§ **Your objective**: Consider the records below. How many of their lines include the word "metal"? State the number and nothing else.

§ **Supplied records**:

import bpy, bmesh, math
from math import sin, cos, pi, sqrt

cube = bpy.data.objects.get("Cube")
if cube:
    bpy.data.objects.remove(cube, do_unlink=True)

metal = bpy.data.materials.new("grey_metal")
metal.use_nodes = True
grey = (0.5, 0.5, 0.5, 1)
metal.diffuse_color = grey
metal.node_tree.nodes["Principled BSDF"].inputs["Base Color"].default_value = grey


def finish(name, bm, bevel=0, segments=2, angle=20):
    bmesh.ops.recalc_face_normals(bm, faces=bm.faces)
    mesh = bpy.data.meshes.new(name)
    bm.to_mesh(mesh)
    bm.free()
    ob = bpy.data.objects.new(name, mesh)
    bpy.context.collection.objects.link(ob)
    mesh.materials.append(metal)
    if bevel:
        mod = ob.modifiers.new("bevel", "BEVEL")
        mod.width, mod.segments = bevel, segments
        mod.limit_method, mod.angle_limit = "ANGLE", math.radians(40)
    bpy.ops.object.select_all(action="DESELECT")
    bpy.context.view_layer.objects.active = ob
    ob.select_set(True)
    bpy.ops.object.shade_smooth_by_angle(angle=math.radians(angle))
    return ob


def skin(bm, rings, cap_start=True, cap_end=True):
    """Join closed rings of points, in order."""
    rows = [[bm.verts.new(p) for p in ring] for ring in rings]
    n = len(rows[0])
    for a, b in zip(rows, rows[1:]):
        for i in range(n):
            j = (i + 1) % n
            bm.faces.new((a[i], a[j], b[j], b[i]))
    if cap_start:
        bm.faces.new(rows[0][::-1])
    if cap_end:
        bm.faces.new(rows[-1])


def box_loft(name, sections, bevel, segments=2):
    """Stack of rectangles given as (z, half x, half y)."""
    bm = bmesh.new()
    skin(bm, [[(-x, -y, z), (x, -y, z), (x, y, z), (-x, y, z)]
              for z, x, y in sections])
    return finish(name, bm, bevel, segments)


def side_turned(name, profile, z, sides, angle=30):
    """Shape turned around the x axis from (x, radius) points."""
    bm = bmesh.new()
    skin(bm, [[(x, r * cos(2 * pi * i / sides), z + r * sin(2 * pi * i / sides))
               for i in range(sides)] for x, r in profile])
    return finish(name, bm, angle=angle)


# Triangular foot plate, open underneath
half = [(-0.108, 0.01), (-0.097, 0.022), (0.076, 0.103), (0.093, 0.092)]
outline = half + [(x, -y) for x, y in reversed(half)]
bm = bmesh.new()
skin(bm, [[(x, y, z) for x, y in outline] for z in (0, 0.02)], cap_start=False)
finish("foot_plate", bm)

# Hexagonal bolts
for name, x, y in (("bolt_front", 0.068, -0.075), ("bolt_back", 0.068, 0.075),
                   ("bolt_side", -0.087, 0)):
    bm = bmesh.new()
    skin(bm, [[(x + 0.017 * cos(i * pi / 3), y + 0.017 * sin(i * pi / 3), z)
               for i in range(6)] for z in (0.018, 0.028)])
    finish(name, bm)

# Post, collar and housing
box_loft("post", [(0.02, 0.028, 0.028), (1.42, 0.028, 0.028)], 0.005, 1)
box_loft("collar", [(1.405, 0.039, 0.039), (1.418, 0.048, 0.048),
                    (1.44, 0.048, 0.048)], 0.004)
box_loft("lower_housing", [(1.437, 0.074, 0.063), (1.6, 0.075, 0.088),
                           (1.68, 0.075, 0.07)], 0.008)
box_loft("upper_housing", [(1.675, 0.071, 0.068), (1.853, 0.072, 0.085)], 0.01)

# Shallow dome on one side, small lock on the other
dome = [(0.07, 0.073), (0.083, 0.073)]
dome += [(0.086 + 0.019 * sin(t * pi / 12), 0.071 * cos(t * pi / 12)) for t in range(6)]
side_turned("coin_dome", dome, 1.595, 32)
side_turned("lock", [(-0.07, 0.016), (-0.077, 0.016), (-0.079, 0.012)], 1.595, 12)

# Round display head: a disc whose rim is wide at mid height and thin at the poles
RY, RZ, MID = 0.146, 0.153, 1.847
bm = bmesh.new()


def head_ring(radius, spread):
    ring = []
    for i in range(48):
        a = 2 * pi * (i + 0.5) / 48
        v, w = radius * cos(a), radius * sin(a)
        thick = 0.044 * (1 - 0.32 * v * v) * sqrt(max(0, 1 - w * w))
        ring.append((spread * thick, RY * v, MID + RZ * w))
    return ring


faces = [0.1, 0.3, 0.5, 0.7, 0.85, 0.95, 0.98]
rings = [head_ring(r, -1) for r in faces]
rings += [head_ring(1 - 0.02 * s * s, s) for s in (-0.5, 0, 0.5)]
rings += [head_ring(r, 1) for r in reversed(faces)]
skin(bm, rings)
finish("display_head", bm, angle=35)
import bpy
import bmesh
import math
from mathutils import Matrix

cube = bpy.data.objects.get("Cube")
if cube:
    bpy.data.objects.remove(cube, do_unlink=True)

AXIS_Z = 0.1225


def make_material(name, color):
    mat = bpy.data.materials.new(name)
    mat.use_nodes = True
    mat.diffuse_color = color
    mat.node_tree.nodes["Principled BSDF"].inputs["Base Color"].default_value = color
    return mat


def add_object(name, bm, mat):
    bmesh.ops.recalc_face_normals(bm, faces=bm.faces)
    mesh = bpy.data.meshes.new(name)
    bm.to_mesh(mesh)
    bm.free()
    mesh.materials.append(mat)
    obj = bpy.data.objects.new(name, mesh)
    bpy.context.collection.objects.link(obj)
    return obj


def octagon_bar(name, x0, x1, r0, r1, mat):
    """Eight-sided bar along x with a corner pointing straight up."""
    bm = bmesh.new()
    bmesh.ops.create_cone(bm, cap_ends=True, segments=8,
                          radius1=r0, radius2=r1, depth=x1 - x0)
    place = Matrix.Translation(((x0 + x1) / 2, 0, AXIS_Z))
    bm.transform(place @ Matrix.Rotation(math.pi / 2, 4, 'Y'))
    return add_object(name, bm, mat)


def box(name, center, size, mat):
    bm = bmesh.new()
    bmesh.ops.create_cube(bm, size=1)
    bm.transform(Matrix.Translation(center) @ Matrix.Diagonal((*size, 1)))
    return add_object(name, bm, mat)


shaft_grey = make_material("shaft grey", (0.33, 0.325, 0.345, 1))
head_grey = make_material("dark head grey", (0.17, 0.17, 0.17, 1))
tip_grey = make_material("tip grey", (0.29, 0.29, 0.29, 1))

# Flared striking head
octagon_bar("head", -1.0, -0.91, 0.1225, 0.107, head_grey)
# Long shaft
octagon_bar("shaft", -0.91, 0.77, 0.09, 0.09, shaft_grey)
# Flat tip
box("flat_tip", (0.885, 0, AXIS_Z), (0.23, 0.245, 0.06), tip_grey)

§ **Reply to the exercise**: 5